by Pam Martens and Russ Martens, Wall Street On Parade:
As if someone had quietly turned on a light bulb last month illuminating the corporate takeover of America, a series of articles from multiple outlets chronicled the demise of American democracy under the jackboot of the corporate state.
David Dayen at the New Republic wrote:
“Far from selfless arbiters of right and wrong, CEOs are as responsible as anyone in America for skyrocketing inequality, climate crisis, waves of consumer fraud, and the biggest financial meltdown since the Depression. Condemning the unpopular views of an unpopular president whom they see as an inferior businessman is no sacrifice, especially when they are simultaneously plotting with administration officials to win as many perks as possible. CEOs aren’t ‘finding their voice’; they’re finding a way to control government like a marionette, while hiding the strings.”
Last week, Don Kopf, writing for Quartz, provided more clarity. Citing newly released research, Kopf wrote:
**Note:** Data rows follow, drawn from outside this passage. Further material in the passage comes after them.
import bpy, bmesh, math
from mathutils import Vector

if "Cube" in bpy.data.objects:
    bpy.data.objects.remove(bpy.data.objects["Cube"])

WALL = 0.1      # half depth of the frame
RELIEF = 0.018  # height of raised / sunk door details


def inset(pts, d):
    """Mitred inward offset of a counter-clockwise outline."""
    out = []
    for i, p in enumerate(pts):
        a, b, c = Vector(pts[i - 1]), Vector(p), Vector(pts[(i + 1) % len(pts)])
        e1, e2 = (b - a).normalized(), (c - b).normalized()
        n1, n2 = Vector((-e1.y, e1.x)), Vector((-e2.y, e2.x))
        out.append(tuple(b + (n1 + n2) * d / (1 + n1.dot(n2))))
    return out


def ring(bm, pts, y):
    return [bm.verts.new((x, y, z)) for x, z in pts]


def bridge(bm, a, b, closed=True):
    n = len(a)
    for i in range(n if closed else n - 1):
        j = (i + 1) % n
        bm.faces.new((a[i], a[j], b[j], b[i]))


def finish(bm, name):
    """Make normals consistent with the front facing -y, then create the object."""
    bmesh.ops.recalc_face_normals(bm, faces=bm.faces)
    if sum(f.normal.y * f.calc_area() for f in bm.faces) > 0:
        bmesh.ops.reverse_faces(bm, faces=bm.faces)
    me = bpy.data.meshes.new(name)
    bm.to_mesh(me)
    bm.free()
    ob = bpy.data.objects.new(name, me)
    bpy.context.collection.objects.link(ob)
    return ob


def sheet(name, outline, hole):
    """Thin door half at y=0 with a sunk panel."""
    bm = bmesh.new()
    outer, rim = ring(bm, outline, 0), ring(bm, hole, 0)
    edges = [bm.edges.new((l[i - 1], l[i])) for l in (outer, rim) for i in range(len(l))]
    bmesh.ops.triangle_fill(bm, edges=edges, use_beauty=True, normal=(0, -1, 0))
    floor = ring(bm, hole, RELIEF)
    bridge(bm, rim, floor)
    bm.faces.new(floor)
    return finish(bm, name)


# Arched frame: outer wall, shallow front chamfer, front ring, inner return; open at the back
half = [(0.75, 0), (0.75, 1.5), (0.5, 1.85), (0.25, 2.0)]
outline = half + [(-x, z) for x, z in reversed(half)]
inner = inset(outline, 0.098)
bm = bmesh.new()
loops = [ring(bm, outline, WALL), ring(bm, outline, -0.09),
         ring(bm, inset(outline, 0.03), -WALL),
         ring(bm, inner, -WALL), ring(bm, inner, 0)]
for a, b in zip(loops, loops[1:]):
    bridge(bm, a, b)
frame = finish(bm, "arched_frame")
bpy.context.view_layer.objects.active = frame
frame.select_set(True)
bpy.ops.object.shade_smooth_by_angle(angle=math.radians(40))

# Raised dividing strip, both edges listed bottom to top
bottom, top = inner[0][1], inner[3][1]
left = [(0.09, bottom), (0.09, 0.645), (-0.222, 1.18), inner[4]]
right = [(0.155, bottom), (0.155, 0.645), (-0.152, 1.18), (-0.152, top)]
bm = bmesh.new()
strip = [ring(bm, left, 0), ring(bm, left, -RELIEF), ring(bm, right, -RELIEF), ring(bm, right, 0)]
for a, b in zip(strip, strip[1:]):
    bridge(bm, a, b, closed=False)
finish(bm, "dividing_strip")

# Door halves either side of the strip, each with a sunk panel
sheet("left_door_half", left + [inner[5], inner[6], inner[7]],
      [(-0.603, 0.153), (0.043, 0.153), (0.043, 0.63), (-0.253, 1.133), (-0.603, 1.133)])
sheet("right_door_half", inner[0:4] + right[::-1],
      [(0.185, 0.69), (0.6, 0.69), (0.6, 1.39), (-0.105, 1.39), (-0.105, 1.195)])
“According to economists Jan De Loecker of Princteon University and Jan Eeckhout of the University College London, this basically describes the US economy since 1980. In a recently released paper, De Loecker and Eeckhout analyzed the balance sheets of listed companies from 1950 to 2014. (In 2014, these firms accounted for around 40% of all sales.) They found that average markups, defined as the amount above cost at which a product is sold, have shot up since 1980. The average markup was 18% in 1980, but by 2014 it was nearly 70%.”
And John Light of Moyers & Company wrote about the latest efforts to further pervert representative government through more unbridled corporate financing of political campaigns. Light explained that there are “three riders deep inside the House appropriations bill” intended to “bar federal agencies from enforcing campaign finance laws.” One insidious rider is aimed at a Federal Election Commission rule, says Light, and would allow “every trade association under the sun to receive money from a given corporation during that year.” Light explains:
“These trade associations are already powerful groups, some of which are well known publicly, such as the American Petroleum Institute or the US Chamber of Commerce. Some of them are more obscure, like the Association for Christian Retail. But most exist to lobby for policies that would help their members’ bottom lines, sometimes at the expense of workers, the economy, or the environment. If these riders pass the House, these groups will have a much larger war chest with which to punch their agendas through.”